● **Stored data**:
BEGIN

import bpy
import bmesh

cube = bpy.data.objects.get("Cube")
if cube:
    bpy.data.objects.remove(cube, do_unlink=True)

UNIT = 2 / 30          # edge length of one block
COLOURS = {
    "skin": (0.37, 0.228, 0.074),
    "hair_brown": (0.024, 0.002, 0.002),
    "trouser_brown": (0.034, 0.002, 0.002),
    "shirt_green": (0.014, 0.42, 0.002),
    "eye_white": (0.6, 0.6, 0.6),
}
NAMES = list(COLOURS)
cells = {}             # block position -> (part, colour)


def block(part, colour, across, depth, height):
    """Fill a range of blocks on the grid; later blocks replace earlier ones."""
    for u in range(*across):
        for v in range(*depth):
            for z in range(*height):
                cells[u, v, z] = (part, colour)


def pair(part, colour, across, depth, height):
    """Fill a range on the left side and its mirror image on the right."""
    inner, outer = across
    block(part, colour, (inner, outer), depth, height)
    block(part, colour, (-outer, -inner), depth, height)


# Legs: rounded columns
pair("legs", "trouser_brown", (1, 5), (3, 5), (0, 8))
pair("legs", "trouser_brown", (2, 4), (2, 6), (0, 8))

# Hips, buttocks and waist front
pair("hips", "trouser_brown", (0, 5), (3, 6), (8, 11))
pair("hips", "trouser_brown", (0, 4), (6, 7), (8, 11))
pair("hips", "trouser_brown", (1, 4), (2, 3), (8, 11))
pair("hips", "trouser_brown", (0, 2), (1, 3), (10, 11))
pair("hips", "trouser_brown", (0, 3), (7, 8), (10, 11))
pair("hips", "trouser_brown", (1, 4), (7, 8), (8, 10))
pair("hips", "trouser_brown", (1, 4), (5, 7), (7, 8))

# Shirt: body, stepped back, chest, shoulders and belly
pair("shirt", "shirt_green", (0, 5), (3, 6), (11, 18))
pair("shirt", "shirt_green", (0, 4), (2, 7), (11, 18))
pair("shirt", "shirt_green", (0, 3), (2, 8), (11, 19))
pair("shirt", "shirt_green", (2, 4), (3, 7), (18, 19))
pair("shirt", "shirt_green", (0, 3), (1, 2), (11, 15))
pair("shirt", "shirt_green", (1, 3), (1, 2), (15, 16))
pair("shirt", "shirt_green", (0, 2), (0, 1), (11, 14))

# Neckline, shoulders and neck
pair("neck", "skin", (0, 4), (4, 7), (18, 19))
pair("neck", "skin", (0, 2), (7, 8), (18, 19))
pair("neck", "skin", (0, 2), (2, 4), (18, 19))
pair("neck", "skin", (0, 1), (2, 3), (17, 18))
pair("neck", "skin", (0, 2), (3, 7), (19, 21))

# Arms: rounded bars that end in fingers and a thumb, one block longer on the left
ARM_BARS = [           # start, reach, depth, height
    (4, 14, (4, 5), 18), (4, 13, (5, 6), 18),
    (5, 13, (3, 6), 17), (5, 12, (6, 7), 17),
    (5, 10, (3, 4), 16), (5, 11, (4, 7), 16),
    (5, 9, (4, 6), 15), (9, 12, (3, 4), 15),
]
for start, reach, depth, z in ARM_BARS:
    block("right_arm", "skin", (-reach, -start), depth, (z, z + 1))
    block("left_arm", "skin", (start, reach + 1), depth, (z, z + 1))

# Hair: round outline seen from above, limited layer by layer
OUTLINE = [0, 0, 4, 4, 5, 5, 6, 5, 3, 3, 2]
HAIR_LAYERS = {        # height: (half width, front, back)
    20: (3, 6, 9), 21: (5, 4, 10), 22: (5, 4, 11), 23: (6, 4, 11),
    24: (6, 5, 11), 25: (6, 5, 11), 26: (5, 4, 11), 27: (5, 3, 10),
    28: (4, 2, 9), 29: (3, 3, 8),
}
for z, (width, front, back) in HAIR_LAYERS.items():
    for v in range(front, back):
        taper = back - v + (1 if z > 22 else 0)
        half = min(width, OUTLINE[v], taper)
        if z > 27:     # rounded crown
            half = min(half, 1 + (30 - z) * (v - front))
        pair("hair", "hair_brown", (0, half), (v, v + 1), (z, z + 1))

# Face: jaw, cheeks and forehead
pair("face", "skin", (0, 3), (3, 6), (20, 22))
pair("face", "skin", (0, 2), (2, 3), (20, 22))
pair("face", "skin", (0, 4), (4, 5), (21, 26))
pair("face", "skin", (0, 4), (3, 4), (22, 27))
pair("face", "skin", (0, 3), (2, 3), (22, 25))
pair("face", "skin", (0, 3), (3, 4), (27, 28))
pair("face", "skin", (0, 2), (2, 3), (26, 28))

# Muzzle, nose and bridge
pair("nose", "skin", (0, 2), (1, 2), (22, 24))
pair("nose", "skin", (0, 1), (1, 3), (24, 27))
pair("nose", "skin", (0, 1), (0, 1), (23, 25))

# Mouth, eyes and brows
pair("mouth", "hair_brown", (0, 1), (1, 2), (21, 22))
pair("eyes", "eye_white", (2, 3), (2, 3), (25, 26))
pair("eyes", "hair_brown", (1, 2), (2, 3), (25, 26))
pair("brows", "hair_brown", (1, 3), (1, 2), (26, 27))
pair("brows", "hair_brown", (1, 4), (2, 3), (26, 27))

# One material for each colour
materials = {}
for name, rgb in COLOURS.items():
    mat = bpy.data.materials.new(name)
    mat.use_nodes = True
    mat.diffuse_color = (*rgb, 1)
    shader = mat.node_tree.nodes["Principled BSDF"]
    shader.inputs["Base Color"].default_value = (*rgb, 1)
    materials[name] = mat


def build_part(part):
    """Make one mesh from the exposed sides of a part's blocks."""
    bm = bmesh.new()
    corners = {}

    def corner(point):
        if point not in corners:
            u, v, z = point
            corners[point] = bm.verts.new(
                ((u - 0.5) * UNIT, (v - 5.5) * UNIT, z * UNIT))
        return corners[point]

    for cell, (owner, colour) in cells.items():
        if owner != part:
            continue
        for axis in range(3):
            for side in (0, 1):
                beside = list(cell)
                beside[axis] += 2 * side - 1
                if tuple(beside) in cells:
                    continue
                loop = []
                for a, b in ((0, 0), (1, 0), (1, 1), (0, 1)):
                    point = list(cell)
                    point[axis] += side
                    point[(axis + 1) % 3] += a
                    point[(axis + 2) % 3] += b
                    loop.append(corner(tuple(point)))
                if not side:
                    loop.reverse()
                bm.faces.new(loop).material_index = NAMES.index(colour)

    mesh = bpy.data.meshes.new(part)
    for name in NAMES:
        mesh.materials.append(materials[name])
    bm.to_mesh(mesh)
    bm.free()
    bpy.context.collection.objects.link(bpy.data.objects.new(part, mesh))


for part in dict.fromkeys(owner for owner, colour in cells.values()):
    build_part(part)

END

● **Assignment**:
Copy the whole of the data above exactly.

● **Written reply**:
import bpy
import bmesh

cube = bpy.data.objects.get("Cube")
if cube:
    bpy.data.objects.remove(cube, do_unlink=True)

UNIT = 2 / 30          # edge length of one block
COLOURS = {
    "skin": (0.37, 0.228, 0.074),
    "hair_brown": (0.024, 0.002, 0.002),
    "trouser_brown": (0.034, 0.002, 0.002),
    "shirt_green": (0.014, 0.42, 0.002),
    "eye_white": (0.6, 0.6, 0.6),
}
NAMES = list(COLOURS)
cells = {}             # block position -> (part, colour)


def block(part, colour, across, depth, height):
    """Fill a range of blocks on the grid; later blocks replace earlier ones."""
    for u in range(*across):
        for v in range(*depth):
            for z in range(*height):
                cells[u, v, z] = (part, colour)


def pair(part, colour, across, depth, height):
    """Fill a range on the left side and its mirror image on the right."""
    inner, outer = across
    block(part, colour, (inner, outer), depth, height)
    block(part, colour, (-outer, -inner), depth, height)


# Legs: rounded columns
pair("legs", "trouser_brown", (1, 5), (3, 5), (0, 8))
pair("legs", "trouser_brown", (2, 4), (2, 6), (0, 8))

# Hips, buttocks and waist front
pair("hips", "trouser_brown", (0, 5), (3, 6), (8, 11))
pair("hips", "trouser_brown", (0, 4), (6, 7), (8, 11))
pair("hips", "trouser_brown", (1, 4), (2, 3), (8, 11))
pair("hips", "trouser_brown", (0, 2), (1, 3), (10, 11))
pair("hips", "trouser_brown", (0, 3), (7, 8), (10, 11))
pair("hips", "trouser_brown", (1, 4), (7, 8), (8, 10))
pair("hips", "trouser_brown", (1, 4), (5, 7), (7, 8))

# Shirt: body, stepped back, chest, shoulders and belly
pair("shirt", "shirt_green", (0, 5), (3, 6), (11, 18))
pair("shirt", "shirt_green", (0, 4), (2, 7), (11, 18))
pair("shirt", "shirt_green", (0, 3), (2, 8), (11, 19))
pair("shirt", "shirt_green", (2, 4), (3, 7), (18, 19))
pair("shirt", "shirt_green", (0, 3), (1, 2), (11, 15))
pair("shirt", "shirt_green", (1, 3), (1, 2), (15, 16))
pair("shirt", "shirt_green", (0, 2), (0, 1), (11, 14))

# Neckline, shoulders and neck
pair("neck", "skin", (0, 4), (4, 7), (18, 19))
pair("neck", "skin", (0, 2), (7, 8), (18, 19))
pair("neck", "skin", (0, 2), (2, 4), (18, 19))
pair("neck", "skin", (0, 1), (2, 3), (17, 18))
pair("neck", "skin", (0, 2), (3, 7), (19, 21))

# Arms: rounded bars that end in fingers and a thumb, one block longer on the left
ARM_BARS = [           # start, reach, depth, height
    (4, 14, (4, 5), 18), (4, 13, (5, 6), 18),
    (5, 13, (3, 6), 17), (5, 12, (6, 7), 17),
    (5, 10, (3, 4), 16), (5, 11, (4, 7), 16),
    (5, 9, (4, 6), 15), (9, 12, (3, 4), 15),
]
for start, reach, depth, z in ARM_BARS:
    block("right_arm", "skin", (-reach, -start), depth, (z, z + 1))
    block("left_arm", "skin", (start, reach + 1), depth, (z, z + 1))

# Hair: round outline seen from above, limited layer by layer
OUTLINE = [0, 0, 4, 4, 5, 5, 6, 5, 3, 3, 2]
HAIR_LAYERS = {        # height: (half width, front, back)
    20: (3, 6, 9), 21: (5, 4, 10), 22: (5, 4, 11), 23: (6, 4, 11),
    24: (6, 5, 11), 25: (6, 5, 11), 26: (5, 4, 11), 27: (5, 3, 10),
    28: (4, 2, 9), 29: (3, 3, 8),
}
for z, (width, front, back) in HAIR_LAYERS.items():
    for v in range(front, back):
        taper = back - v + (1 if z > 22 else 0)
        half = min(width, OUTLINE[v], taper)
        if z > 27:     # rounded crown
            half = min(half, 1 + (30 - z) * (v - front))
        pair("hair", "hair_brown", (0, half), (v, v + 1), (z, z + 1))

# Face: jaw, cheeks and forehead
pair("face", "skin", (0, 3), (3, 6), (20, 22))
pair("face", "skin", (0, 2), (2, 3), (20, 22))
pair("face", "skin", (0, 4), (4, 5), (21, 26))
pair("face", "skin", (0, 4), (3, 4), (22, 27))
pair("face", "skin", (0, 3), (2, 3), (22, 25))
pair("face", "skin", (0, 3), (3, 4), (27, 28))
pair("face", "skin", (0, 2), (2, 3), (26, 28))

# Muzzle, nose and bridge
pair("nose", "skin", (0, 2), (1, 2), (22, 24))
pair("nose", "skin", (0, 1), (1, 3), (24, 27))
pair("nose", "skin", (0, 1), (0, 1), (23, 25))

# Mouth, eyes and brows
pair("mouth", "hair_brown", (0, 1), (1, 2), (21, 22))
pair("eyes", "eye_white", (2, 3), (2, 3), (25, 26))
pair("eyes", "hair_brown", (1, 2), (2, 3), (25, 26))
pair("brows", "hair_brown", (1, 3), (1, 2), (26, 27))
pair("brows", "hair_brown", (1, 4), (2, 3), (26, 27))

# One material for each colour
materials = {}
for name, rgb in COLOURS.items():
    mat = bpy.data.materials.new(name)
    mat.use_nodes = True
    mat.diffuse_color = (*rgb, 1)
    shader = mat.node_tree.nodes["Principled BSDF"]
    shader.inputs["Base Color"].default_value = (*rgb, 1)
    materials[name] = mat


def build_part(part):
    """Make one mesh from the exposed sides of a part's blocks."""
    bm = bmesh.new()
    corners = {}

    def corner(point):
        if point not in corners:
            u, v, z = point
            corners[point] = bm.verts.new(
                ((u - 0.5) * UNIT, (v - 5.5) * UNIT, z * UNIT))
        return corners[point]

    for cell, (owner, colour) in cells.items():
        if owner != part:
            continue
        for axis in range(3):
            for side in (0, 1):
                beside = list(cell)
                beside[axis] += 2 * side - 1
                if tuple(beside) in cells:
                    continue
                loop = []
                for a, b in ((0, 0), (1, 0), (1, 1), (0, 1)):
                    point = list(cell)
                    point[axis] += side
                    point[(axis + 1) % 3] += a
                    point[(axis + 2) % 3] += b
                    loop.append(corner(tuple(point)))
                if not side:
                    loop.reverse()
                bm.faces.new(loop).material_index = NAMES.index(colour)

    mesh = bpy.data.meshes.new(part)
    for name in NAMES:
        mesh.materials.append(materials[name])
    bm.to_mesh(mesh)
    bm.free()
    bpy.context.collection.objects.link(bpy.data.objects.new(part, mesh))


for part in dict.fromkeys(owner for owner, colour in cells.values()):
    build_part(part)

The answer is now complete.